EXERCISE INSTRUCTIONS
Report every line below that has the string "wood" in it.

*** SOURCE DATA ***

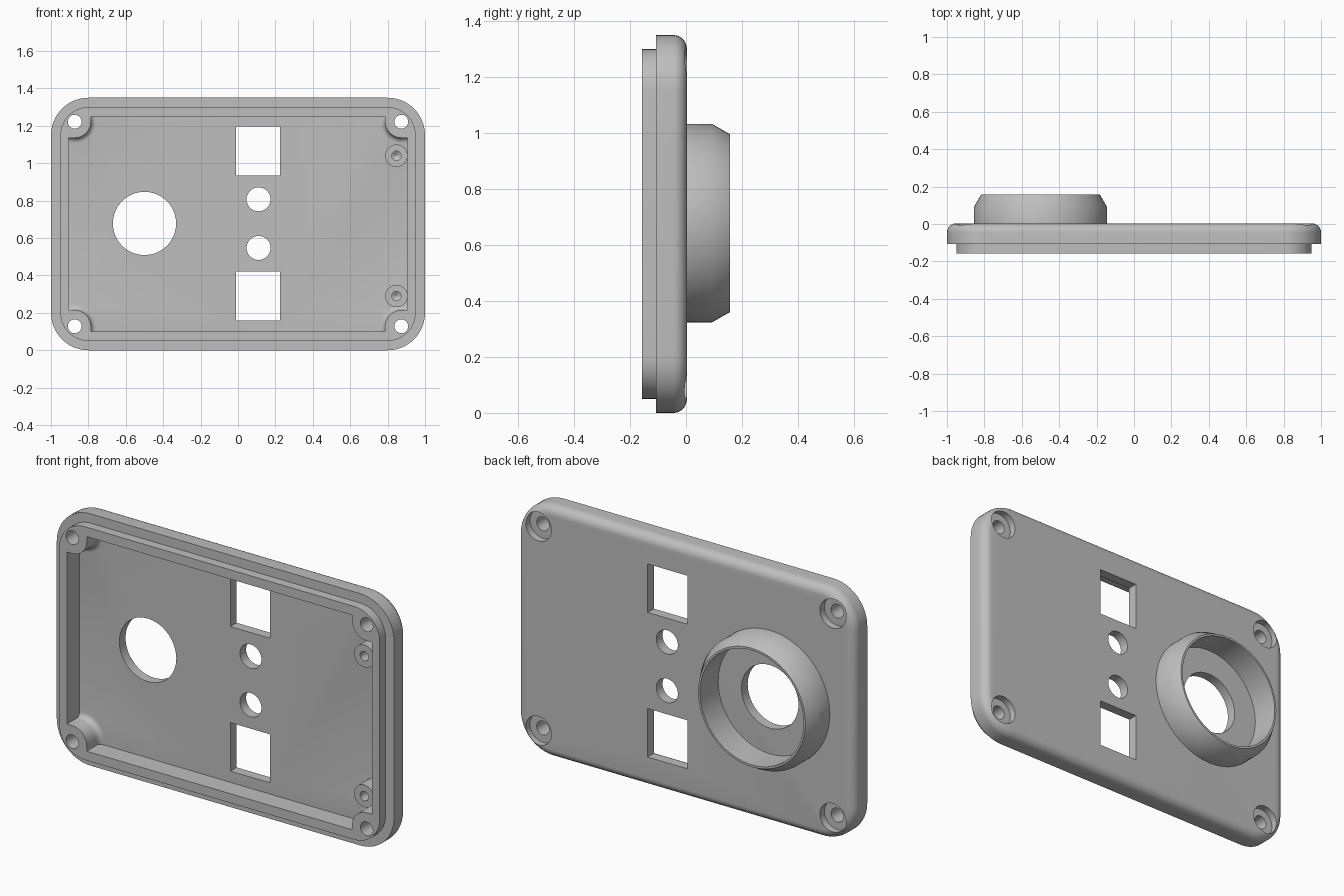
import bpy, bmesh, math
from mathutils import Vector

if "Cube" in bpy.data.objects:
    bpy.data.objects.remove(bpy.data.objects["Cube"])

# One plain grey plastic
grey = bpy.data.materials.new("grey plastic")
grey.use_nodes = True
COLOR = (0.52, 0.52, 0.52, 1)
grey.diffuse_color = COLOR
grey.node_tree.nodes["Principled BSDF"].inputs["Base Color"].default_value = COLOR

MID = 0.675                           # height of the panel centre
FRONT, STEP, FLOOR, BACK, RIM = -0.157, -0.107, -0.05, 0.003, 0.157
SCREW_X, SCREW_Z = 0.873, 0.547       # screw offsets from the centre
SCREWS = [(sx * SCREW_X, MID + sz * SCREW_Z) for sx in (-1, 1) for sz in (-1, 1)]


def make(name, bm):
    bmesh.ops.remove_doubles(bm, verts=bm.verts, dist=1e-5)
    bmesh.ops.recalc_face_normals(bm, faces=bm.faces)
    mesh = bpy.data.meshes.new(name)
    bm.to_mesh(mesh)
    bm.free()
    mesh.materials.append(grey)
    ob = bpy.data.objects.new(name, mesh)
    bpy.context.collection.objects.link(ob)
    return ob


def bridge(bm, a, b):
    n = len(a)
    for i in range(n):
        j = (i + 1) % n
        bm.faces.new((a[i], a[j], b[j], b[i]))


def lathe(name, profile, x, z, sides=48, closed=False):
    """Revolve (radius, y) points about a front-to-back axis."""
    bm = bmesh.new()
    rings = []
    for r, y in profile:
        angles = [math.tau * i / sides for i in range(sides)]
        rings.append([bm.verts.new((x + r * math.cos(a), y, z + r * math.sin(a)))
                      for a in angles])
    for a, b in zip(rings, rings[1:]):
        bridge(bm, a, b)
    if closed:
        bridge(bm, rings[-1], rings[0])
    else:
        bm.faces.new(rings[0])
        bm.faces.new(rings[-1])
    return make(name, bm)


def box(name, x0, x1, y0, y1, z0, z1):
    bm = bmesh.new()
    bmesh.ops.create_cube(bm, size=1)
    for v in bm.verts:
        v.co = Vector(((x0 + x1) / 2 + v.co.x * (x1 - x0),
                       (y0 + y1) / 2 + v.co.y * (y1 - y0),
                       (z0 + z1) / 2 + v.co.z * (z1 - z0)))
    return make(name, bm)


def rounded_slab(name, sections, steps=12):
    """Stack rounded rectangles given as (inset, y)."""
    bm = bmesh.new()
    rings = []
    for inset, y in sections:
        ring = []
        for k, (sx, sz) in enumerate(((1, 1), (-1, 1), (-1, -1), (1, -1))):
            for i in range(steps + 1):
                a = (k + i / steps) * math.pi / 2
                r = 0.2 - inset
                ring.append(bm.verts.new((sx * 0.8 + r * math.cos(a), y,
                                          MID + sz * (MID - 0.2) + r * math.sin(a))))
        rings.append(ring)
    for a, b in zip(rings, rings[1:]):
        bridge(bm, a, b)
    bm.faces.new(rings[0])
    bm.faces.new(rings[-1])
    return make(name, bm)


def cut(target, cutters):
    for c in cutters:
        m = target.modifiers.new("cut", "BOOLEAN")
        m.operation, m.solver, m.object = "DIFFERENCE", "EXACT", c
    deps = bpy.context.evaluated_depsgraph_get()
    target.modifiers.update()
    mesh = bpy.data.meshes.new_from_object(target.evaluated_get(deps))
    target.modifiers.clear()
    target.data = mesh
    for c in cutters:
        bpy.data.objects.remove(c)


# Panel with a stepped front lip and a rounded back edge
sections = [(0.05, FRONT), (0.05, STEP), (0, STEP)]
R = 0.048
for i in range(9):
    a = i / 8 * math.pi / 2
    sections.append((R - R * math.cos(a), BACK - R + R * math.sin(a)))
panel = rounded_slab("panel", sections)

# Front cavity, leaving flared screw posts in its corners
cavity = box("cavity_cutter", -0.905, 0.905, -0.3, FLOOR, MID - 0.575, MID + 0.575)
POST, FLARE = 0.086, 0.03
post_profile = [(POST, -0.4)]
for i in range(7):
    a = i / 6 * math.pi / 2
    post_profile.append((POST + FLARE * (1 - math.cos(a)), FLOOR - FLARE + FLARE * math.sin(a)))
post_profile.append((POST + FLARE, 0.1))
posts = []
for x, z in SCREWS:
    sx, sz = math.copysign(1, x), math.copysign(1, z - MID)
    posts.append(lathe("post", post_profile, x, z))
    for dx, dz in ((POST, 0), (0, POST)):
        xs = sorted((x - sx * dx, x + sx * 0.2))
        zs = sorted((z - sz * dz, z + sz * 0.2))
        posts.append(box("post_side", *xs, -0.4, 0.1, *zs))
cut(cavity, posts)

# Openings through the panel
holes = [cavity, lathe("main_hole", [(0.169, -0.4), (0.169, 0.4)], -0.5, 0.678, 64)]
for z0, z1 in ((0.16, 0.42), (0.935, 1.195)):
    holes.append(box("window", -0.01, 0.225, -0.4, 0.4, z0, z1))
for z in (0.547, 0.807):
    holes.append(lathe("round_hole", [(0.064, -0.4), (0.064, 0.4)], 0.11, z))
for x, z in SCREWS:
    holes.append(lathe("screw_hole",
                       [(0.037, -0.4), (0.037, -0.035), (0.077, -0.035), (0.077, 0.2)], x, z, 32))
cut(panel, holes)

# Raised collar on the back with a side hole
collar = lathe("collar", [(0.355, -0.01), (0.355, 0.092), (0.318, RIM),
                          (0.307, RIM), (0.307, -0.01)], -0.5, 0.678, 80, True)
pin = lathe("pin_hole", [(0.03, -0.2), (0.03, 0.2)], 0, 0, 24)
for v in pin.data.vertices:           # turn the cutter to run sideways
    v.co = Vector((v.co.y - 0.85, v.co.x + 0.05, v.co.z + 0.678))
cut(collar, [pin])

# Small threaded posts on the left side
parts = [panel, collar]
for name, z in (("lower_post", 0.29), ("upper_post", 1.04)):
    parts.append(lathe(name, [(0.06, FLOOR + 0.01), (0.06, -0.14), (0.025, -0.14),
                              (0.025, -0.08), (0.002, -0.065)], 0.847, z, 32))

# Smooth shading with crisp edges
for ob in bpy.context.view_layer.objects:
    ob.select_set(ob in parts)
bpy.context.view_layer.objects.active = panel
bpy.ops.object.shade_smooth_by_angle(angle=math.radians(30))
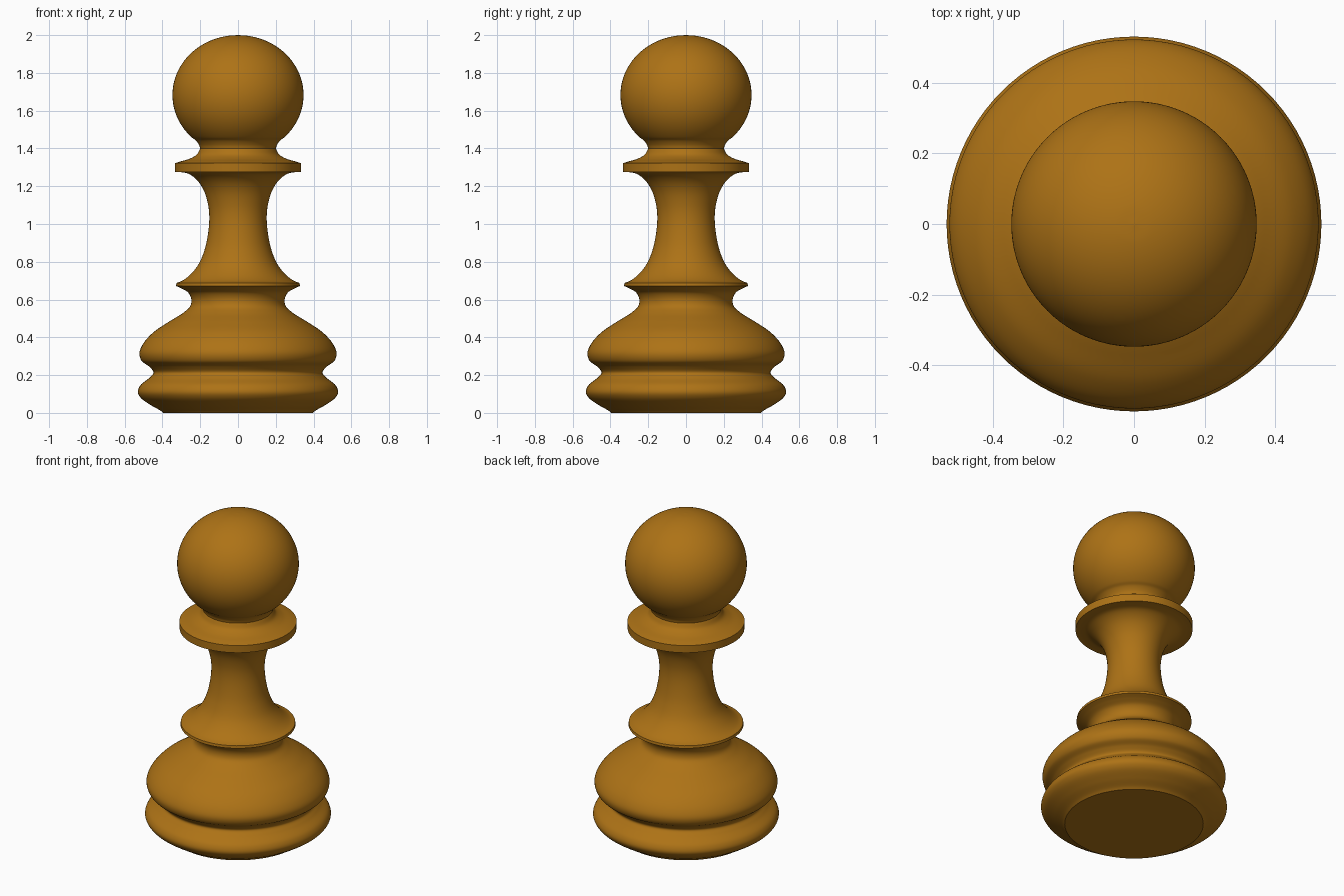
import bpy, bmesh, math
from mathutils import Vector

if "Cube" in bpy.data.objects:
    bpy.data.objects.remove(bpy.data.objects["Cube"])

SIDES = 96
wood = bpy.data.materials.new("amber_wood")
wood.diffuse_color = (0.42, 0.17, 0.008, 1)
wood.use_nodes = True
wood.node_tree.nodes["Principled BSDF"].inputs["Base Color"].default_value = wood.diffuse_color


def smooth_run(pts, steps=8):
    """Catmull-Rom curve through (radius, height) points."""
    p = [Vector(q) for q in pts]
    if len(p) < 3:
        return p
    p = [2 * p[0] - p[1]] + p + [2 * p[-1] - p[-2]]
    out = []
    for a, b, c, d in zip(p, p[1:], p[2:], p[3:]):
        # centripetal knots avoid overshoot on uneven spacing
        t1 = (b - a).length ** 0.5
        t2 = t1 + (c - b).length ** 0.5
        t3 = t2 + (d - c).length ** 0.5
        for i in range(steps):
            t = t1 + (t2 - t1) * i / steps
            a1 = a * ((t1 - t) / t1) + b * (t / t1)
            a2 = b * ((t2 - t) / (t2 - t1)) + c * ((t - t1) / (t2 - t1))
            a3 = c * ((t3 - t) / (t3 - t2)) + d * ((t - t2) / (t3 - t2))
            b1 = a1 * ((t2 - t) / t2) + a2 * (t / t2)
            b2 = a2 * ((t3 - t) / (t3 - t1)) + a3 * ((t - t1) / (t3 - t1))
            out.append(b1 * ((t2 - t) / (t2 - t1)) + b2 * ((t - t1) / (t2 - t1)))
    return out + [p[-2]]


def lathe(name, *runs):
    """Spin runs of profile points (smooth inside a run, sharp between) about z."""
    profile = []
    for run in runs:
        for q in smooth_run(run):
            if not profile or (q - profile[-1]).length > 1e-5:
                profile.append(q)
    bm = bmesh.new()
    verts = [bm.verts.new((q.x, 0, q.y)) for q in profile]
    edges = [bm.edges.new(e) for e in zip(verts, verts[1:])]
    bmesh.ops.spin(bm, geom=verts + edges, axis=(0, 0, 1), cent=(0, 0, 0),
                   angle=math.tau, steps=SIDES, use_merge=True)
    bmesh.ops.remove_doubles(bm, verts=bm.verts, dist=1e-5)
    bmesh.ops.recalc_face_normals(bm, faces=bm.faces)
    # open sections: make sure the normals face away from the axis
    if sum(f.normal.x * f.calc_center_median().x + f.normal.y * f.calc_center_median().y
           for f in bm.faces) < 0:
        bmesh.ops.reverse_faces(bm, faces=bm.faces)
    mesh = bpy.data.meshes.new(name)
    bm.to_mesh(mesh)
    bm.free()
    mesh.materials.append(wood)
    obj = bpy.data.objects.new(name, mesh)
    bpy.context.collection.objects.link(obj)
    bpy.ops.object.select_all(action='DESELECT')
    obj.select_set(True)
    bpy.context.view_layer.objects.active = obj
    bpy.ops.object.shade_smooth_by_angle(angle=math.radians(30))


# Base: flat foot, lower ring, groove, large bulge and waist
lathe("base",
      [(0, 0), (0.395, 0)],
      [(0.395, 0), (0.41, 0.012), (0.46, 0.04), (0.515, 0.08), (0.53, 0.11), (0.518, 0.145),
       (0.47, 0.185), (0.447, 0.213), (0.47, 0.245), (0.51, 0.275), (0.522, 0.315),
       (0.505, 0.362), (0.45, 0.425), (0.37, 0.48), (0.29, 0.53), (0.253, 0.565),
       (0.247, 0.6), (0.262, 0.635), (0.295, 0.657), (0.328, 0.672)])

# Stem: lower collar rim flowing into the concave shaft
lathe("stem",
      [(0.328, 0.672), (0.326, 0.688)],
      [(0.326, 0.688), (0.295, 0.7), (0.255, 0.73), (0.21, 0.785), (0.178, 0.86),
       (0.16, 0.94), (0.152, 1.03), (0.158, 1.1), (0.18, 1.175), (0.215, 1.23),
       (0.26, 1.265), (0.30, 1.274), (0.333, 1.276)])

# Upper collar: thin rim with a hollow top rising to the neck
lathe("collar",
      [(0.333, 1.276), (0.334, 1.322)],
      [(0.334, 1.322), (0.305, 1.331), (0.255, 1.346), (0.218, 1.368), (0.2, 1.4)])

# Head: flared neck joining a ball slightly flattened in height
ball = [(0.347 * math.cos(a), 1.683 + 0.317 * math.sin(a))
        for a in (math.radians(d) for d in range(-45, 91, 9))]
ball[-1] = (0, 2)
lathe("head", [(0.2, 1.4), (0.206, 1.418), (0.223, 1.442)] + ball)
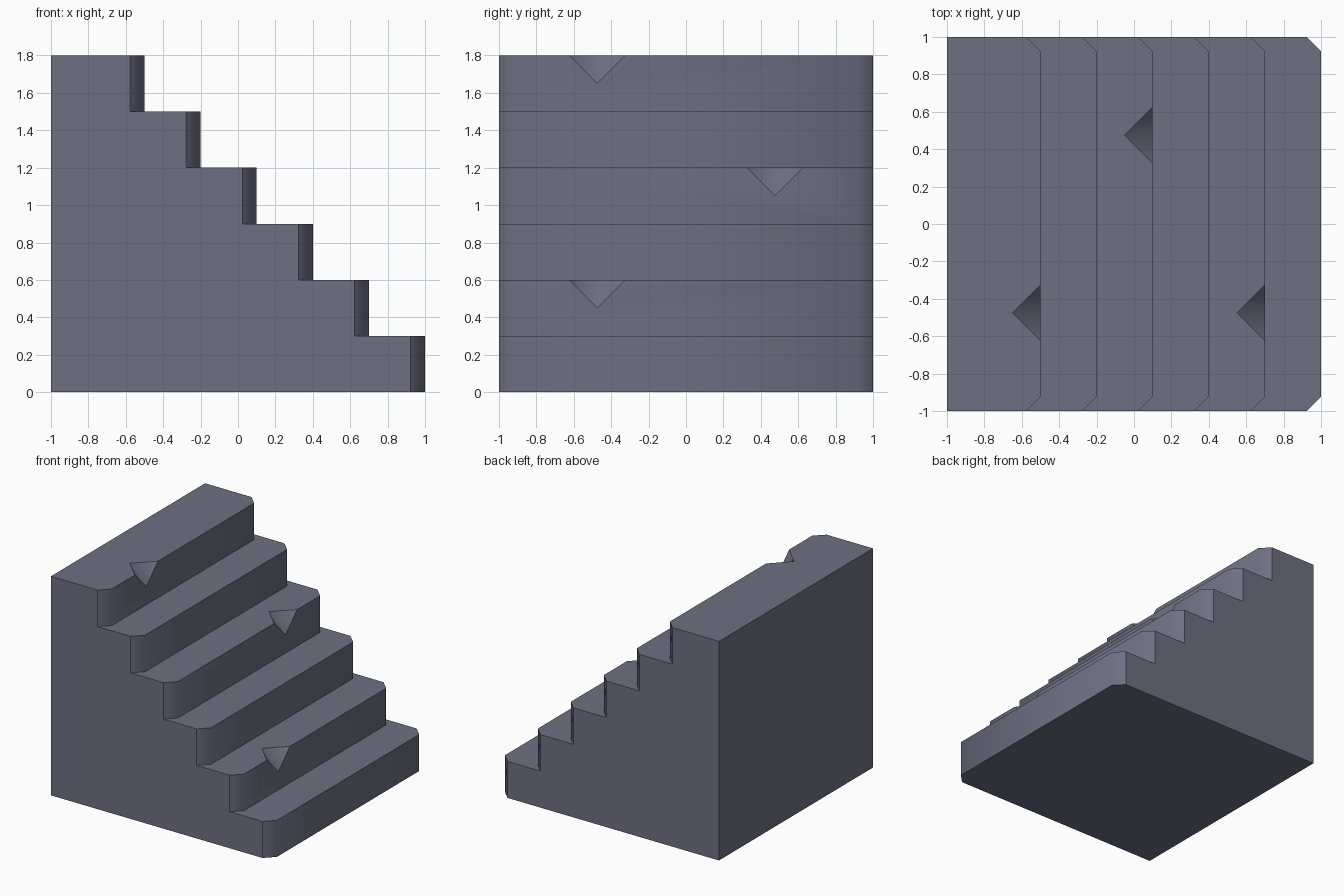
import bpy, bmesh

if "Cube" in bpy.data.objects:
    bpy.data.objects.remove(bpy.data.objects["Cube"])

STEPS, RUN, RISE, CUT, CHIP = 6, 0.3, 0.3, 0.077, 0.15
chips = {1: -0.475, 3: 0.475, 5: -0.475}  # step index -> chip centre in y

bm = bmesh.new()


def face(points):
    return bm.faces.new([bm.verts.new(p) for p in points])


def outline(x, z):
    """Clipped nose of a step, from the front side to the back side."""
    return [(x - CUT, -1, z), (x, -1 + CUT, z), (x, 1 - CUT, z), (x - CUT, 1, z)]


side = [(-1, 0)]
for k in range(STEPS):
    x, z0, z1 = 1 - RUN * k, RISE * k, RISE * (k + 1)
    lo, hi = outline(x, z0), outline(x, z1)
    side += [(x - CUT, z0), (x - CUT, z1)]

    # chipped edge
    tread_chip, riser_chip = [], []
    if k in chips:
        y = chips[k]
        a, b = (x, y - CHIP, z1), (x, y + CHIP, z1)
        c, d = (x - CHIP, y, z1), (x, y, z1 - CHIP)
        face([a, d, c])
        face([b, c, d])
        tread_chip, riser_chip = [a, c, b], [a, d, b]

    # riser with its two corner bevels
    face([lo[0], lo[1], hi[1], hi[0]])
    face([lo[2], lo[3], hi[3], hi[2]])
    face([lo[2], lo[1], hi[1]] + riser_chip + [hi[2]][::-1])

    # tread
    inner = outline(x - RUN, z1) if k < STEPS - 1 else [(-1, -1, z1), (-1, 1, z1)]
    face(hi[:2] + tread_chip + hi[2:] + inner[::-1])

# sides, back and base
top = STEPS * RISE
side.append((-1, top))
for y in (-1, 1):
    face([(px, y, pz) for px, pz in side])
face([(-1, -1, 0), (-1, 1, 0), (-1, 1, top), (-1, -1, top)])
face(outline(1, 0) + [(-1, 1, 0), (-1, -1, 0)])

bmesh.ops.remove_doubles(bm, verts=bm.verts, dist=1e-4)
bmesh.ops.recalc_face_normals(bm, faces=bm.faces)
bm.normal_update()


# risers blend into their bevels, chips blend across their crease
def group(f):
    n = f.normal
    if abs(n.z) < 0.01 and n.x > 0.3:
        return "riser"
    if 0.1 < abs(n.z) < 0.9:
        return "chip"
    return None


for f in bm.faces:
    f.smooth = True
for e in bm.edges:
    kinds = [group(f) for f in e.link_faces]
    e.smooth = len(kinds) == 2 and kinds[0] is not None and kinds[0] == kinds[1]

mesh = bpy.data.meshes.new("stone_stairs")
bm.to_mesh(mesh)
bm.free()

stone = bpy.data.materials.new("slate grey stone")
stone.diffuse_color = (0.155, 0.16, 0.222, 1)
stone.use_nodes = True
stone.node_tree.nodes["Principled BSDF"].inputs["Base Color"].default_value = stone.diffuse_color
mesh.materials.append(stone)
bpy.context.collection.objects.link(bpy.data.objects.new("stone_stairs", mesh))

*** End of SOURCE DATA ***

OUTPUT OF THE TASK
wood = bpy.data.materials.new("amber_wood")
wood.diffuse_color = (0.42, 0.17, 0.008, 1)
wood.use_nodes = True
wood.node_tree.nodes["Principled BSDF"].inputs["Base Color"].default_value = wood.diffuse_color
    mesh.materials.append(wood)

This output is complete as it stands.